Mormon Voters Really Don’t Like Donald Trump — Here’s Why
Speaking before one of his smallest crowds this campaign season, Donald Trump declared Friday night at a rally in Salt Lake City that he loves the Mormons.
The feeling does not appear to be mutual.
Trump suffered one of his most decisive defeats of the year Tuesday in the Mormon mecca of Utah, where Republican caucusgoers voted overwhelmingly against him. Ted Cruz received 69% of the vote in the state, followed by John Kasich at just under 17%, and Trump in last place, at 14%.
The drubbing shouldn't come as a surprise. So far in 2016, members of the Church of Jesus Christ of Latter-day Saints have proven to be one of the most stubbornly anti-Trump constituencies in the Republican Party.
National polling data focused on Mormon voters is hard to come by, but the election results speak for themselves.
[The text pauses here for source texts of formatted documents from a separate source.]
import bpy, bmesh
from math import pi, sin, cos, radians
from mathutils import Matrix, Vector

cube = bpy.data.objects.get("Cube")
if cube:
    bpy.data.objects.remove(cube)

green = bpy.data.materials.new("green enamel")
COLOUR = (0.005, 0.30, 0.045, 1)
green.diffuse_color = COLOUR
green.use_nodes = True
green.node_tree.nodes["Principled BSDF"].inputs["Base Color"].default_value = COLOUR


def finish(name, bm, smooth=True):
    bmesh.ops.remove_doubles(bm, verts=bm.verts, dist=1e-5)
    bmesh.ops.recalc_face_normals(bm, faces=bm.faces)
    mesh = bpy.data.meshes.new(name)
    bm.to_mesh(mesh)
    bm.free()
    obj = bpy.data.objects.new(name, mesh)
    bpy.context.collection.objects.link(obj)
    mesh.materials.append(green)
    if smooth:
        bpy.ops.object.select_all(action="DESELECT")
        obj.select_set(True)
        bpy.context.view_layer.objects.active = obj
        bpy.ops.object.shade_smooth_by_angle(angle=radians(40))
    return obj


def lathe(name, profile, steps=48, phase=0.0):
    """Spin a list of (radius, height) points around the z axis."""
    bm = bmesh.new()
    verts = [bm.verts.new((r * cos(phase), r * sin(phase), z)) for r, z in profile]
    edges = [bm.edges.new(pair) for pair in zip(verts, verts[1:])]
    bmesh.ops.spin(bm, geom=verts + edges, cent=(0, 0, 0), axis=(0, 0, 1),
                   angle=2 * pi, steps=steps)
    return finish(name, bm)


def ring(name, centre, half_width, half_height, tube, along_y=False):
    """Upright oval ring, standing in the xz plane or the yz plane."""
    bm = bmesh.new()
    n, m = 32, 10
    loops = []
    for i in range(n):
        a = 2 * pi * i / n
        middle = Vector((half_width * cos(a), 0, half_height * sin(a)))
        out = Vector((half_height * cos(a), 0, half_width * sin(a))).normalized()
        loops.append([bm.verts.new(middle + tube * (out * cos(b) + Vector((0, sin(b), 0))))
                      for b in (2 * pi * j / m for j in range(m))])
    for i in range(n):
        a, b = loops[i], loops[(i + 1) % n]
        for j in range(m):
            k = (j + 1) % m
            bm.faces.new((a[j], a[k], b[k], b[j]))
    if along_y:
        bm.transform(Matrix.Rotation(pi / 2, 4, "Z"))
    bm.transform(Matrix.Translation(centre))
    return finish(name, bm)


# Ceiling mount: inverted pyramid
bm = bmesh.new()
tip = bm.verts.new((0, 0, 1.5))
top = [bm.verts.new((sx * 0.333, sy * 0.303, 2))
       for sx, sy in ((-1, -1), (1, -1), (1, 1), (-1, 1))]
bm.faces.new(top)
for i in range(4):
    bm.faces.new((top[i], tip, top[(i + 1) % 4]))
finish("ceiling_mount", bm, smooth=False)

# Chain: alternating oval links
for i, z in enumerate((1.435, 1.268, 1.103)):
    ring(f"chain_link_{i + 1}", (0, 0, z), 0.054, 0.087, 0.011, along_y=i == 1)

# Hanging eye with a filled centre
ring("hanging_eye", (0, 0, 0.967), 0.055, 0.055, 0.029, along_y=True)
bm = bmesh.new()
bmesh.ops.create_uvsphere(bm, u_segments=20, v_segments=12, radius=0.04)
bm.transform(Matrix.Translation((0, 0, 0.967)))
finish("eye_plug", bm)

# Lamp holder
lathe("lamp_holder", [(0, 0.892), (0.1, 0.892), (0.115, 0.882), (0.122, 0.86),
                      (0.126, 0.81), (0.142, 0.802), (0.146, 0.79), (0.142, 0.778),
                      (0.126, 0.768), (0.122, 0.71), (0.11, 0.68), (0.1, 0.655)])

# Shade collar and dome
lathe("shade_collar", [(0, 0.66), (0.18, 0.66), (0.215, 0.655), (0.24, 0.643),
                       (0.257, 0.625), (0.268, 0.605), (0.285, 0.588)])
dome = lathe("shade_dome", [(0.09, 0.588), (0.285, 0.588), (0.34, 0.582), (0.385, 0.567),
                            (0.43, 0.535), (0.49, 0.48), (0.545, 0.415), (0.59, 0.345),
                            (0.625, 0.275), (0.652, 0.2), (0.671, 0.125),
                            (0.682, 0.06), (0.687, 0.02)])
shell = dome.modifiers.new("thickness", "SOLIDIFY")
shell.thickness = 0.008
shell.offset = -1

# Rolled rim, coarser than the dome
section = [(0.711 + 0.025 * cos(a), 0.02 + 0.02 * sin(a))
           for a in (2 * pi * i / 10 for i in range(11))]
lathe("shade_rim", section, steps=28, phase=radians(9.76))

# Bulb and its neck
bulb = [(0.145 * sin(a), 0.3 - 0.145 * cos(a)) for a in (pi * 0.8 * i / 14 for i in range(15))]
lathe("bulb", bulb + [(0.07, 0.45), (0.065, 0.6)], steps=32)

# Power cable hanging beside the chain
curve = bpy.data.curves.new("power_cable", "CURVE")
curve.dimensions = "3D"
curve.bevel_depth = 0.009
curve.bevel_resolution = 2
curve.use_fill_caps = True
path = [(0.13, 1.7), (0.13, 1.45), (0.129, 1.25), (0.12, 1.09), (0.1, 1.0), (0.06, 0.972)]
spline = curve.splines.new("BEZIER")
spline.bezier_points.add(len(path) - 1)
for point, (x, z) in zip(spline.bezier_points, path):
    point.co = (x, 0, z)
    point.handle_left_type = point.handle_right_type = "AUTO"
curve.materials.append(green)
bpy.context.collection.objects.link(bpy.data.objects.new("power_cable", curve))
Even as Trump has steamrollered his way through the GOP primaries, he has repeatedly been trounced in places with large LDS populations.
In Wyoming, the third-most-heavily Mormon state in the country, Trump was able to muster just 70 votes in the low-turnout Republican caucuses there — losing to Ted Cruz by a whopping 59 points.
In Idaho, the country's second most Mormon state, Trump lost the primary by 18 points.
The pattern holds at the county level as well. As New York Times data journalist Nate Cohn illustrated, the larger the proportion of Mormons in a given county, the worse Trump has generally performed in the primary contest there.
This dynamic was perhaps most vividly demonstrated earlier this month in the deeply conservative Madison County — home to Brigham Young University–Idaho and a population that's estimated to be upward of 95% Mormon. Cruz won the county with 57% of the vote; Rubio came in second with 27%. Trump won a total of 539 votes — less than 8% of the county electorate, and just barely enough to squeak by fourth-place Kasich.
Some are pointing to Mitt Romney, who has spent recent weeks on a high-profile crusade to stop the billionaire, to explain this phenomenon. But LDS voters' skepticism of the billionaire — which, polls suggest, predates Romney's emergence as an anti-Trump champion — is rooted more deeply in Mormon culture and politics.
That's because while Mormons make up the most reliably Republican religious group in the country, they differ from the party's base in key ways that work against Trump.
On immigration, for example, the hard-line proposals that have rallied Trump's fans — like building a massive wall along the country's southern border to keep immigrants out — are considerably less likely to fire up conservative Latter-day Saints. The LDS church has spent years lobbying for "compassionate" immigration reform. In 2011, church leaders offered a full-throated endorsement of "the Utah Compact," a state legislative initiative that discouraged deporting otherwise law-abiding undocumented immigrants and offered a path to residency for families that would be separated by deportation.